EL CAJON — An El Cajon psychiatrist has surrendered his medical license to California authorities after investigators said he collected unused prescription drugs, including addictive pain pills, from some patients and handed them out to others.
Dr. Wayne A. Funk, 87, gave up his license last week, a spokeswoman for the Medical Board of California said Monday. He graduated from the University of Kansas School of Medicine in 1947 and was licensed to practice in California in 1954, according to medical board records.
Funk, who says he was the first psychiatrist to set up practice in East County, said Monday that he was trying to help his patients who were poor and couldn’t afford full-priced medications.
“It’s painful to go out with a cloud over your head, but I know what I’ve done. I had a great practice,” he said.
When federal drug enforcement agents inspected Funk’s office at 2606 Fletcher Parkway on Jan. 15, 2008, they found recycled oxycodone, diazepam, lorazepam and temazepam, according to a medical board complaint against the physician. The drugs are typically prescribed to treat pain, anxiety and insomnia.
At that time, the medical board already had opened its own investigation of Funk after receiving a complaint from another doctor who was treating a patient for addiction to Xanax.

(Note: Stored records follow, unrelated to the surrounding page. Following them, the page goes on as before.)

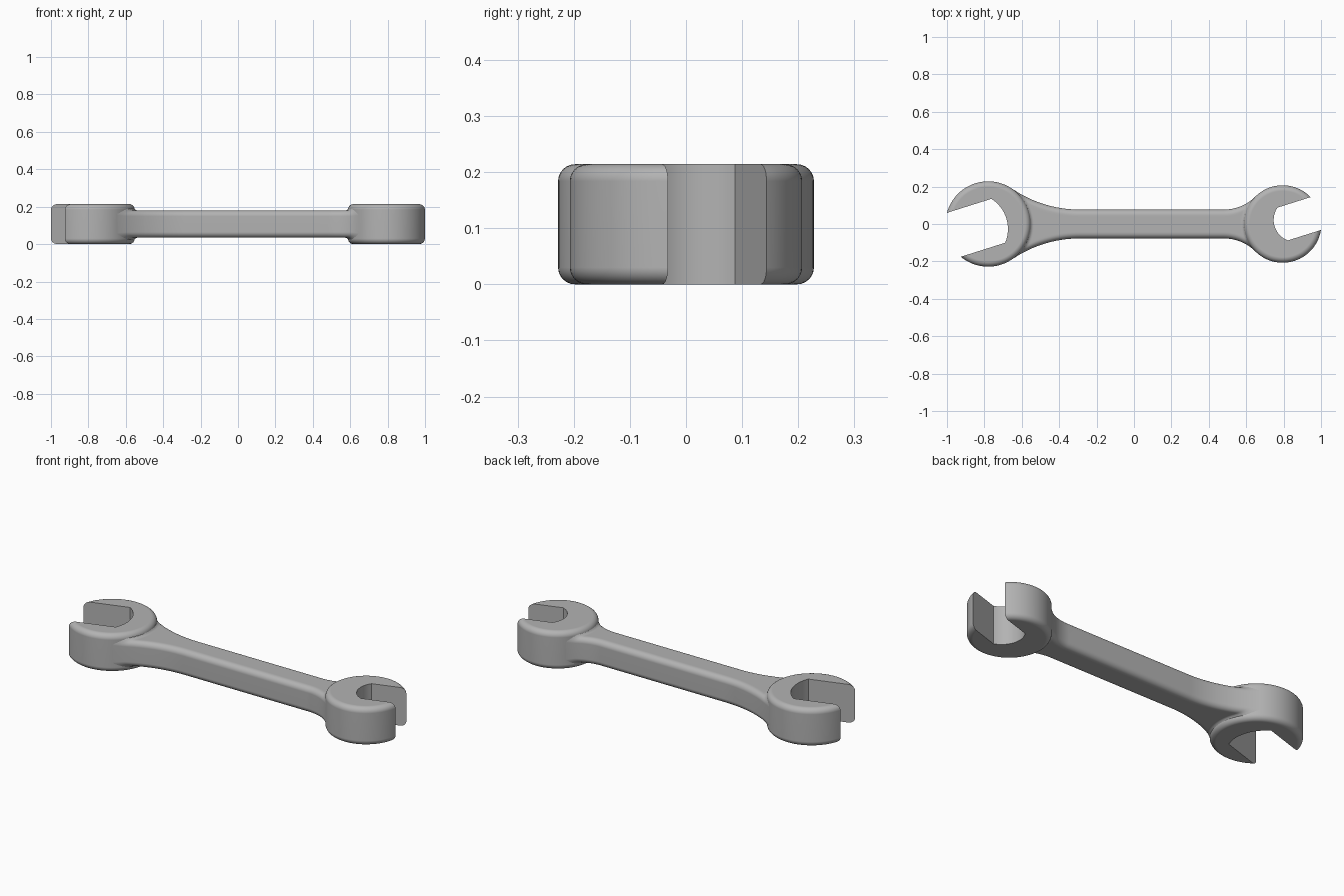
import bpy, bmesh, math
from mathutils import Matrix, Vector

cube = bpy.data.objects.get("Cube")
if cube:
    bpy.data.objects.remove(cube, do_unlink=True)

steel = bpy.data.materials.new("grey steel")
steel.use_nodes = True
COLOR = (0.45, 0.45, 0.45, 1)
steel.diffuse_color = COLOR
steel.node_tree.nodes["Principled BSDF"].inputs["Base Color"].default_value = COLOR

THICK = 0.214          # head thickness
MID = THICK / 2
ROUND = 0.03           # rounding of heads and handle
TILT = math.radians(17.5)
HALF_W, HALF_H = 0.077, 0.0725   # handle half width and half height


def make_object(name, bm):
    bmesh.ops.recalc_face_normals(bm, faces=bm.faces)
    mesh = bpy.data.meshes.new(name)
    bm.to_mesh(mesh)
    bm.free()
    mesh.materials.append(steel)
    obj = bpy.data.objects.new(name, mesh)
    bpy.context.collection.objects.link(obj)
    return obj


def activate(obj):
    bpy.ops.object.select_all(action='DESELECT')
    obj.select_set(True)
    bpy.context.view_layer.objects.active = obj


def smooth(obj):
    activate(obj)
    bpy.ops.object.shade_smooth_by_angle(angle=math.radians(30))
    mod = obj.modifiers.new("even shading", 'WEIGHTED_NORMAL')
    mod.keep_sharp = True


def make_head(name, x, radius, side, half_gap, start, depth):
    """Rounded disc with a tilted open mouth; side is the way it opens."""
    bm = bmesh.new()
    bmesh.ops.create_cone(bm, cap_ends=True, segments=96, radius1=radius, radius2=radius,
                          depth=THICK, matrix=Matrix.Translation((x, 0, MID)))
    rims = [e for e in bm.edges if abs(e.verts[0].co.z - e.verts[1].co.z) < 0.001]
    bmesh.ops.bevel(bm, geom=rims, offset=ROUND, segments=6, profile=0.5, affect='EDGES')
    head = make_object(name, bm)

    # Mouth cutter: straight jaws closed by a shallow arc
    arc_r = (half_gap ** 2 + depth ** 2) / (2 * depth)
    half_angle = math.asin(half_gap / arc_r)
    steps = 16
    outline = [(0.5, half_gap)]
    for i in range(steps + 1):
        a = half_angle * (1 - 2 * i / steps)
        outline.append((start - depth + arc_r * (1 - math.cos(a)), arc_r * math.sin(a)))
    outline.append((0.5, -half_gap))
    turn = Matrix.Rotation(TILT if side > 0 else TILT + math.pi, 3, 'Z')
    bm = bmesh.new()
    face = bm.faces.new([bm.verts.new(turn @ Vector((u, v, -0.1)) + Vector((x, 0, 0)))
                         for u, v in outline])
    top = bmesh.ops.extrude_face_region(bm, geom=[face])["geom"]
    bmesh.ops.translate(bm, vec=(0, 0, 0.5),
                        verts=[v for v in top if isinstance(v, bmesh.types.BMVert)])
    cutter = make_object("mouth_cutter", bm)
    cutter.hide_render = True
    mod = head.modifiers.new("mouth", 'BOOLEAN')
    mod.operation, mod.solver, mod.object = 'DIFFERENCE', 'EXACT', cutter
    activate(head)
    bpy.ops.object.modifier_apply(modifier=mod.name)
    bpy.data.objects.remove(cutter, do_unlink=True)
    smooth(head)


BIG_X, BIG_R = -0.78, 0.228
SMALL_X, SMALL_R = 0.795, 0.207
make_head("large_open_head", BIG_X, BIG_R, -1, 0.123, -0.057, 0.045)
make_head("small_open_head", SMALL_X, SMALL_R, 1, 0.092, 0.0, 0.045)

# Handle: rounded bar that flares out tangent to both heads
FLARE_L, FLARE_R = (-0.29, 0.64), (0.48, 0.24)   # start of flare, flare radius
BLEND = 0.02


def half_width(x):
    for (start, rad), sign in ((FLARE_L, -1), (FLARE_R, 1)):
        d = (x - start) * sign
        if d > 0:
            return HALF_W + rad - math.sqrt(rad * rad - d * d)
    return HALF_W


def lift(x, y):
    """Small fillet where the handle meets the rim of a head."""
    t = min(math.hypot(x - BIG_X, y) - BIG_R, math.hypot(x - SMALL_X, y) - SMALL_R)
    d = max(0, 0.016 - max(t, -0.003))
    return BLEND - math.sqrt(BLEND ** 2 - d * d)


def section(x):
    """Rounded rectangle ring with extra points across top and bottom."""
    w, corner, across = half_width(x), 6, 16
    quarter = [(w - ROUND + ROUND * math.cos(a), HALF_H - ROUND + ROUND * math.sin(a))
               for a in (math.pi / 2 * i / corner for i in range(corner + 1))]
    flat = [((w - ROUND) * (1 - 2 * i / across), HALF_H) for i in range(1, across)]
    upper = quarter + flat + [(-y, z) for y, z in reversed(quarter)]
    ring = upper + [(-y, -z) for y, z in upper]
    return [(x, y, MID + z * (1 + lift(x, y) / HALF_H)) for y, z in ring]


def span(a, b, n):
    return [a + (b - a) * i / n for i in range(n)]


xs = (span(-0.645, -0.5, 36) + span(-0.5, FLARE_L[0], 10) + span(FLARE_L[0], FLARE_R[0], 4)
      + span(FLARE_R[0], 0.55, 6) + span(0.55, 0.645, 24) + [0.645])
bm = bmesh.new()
rings = [[bm.verts.new(p) for p in section(x)] for x in xs]
for a, b in zip(rings, rings[1:]):
    for i in range(len(a)):
        j = (i + 1) % len(a)
        bm.faces.new((a[i], a[j], b[j], b[i]))
bm.faces.new(rings[0])
bm.faces.new(rings[-1])
smooth(make_object("handle", bm))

Funk had raised suspicion by prescribing large quantities of the anxiety drug to the patient.
Xanax is a powerful sedative and a popular recreational drug.
Over a two-month period in fall 2007, Funk signed off on 880 Xanax pills for the patient, according to a California Department of Justice database system that tracks prescriptions of controlled substances.
Investigators said Funk committed gross negligence by excessively prescribing drugs and prescribing them without appropriately examining patients or establishing a medical need for the treatments.
Funk told investigators that he recycled old drugs to make them more affordable to other patients. Old bottles were kept in a basket on a counter and inside a drawer.
Funk’s attorney, Robert Frank, said his client paid a price for habits that long ago became outdated because of changes in regulations and professional standards.
“It became a regulatory morass for him to catch up to and practice within,” Frank said. “This isn’t a guy who made a bunch of money and preyed on people.”
Funk chose to surrender his license and retire rather than fight the charges in a hearing before the medical board.
“Patients will often give (their medication) away or sell it,” Funk said. “These are the things that the medical board is really gung-ho about. I recognize that time and the tide catches up with an old man.”
The board last year disciplined 28 doctors for inappropriately prescribing drugs, representing about 10 percent of the agency’s successful cases, board spokeswoman Candis Cohen said.
Funk closed his practice on June 30. “I’m a golfer,” he said. “I’m very active in my church, and I’ll get on with my honey-do list at home.”
Source: Keith Darcé, "Psychiatrist in drug probe gives up license," San Diego Union Tribune, November 24, 2009.
Post your own comment here: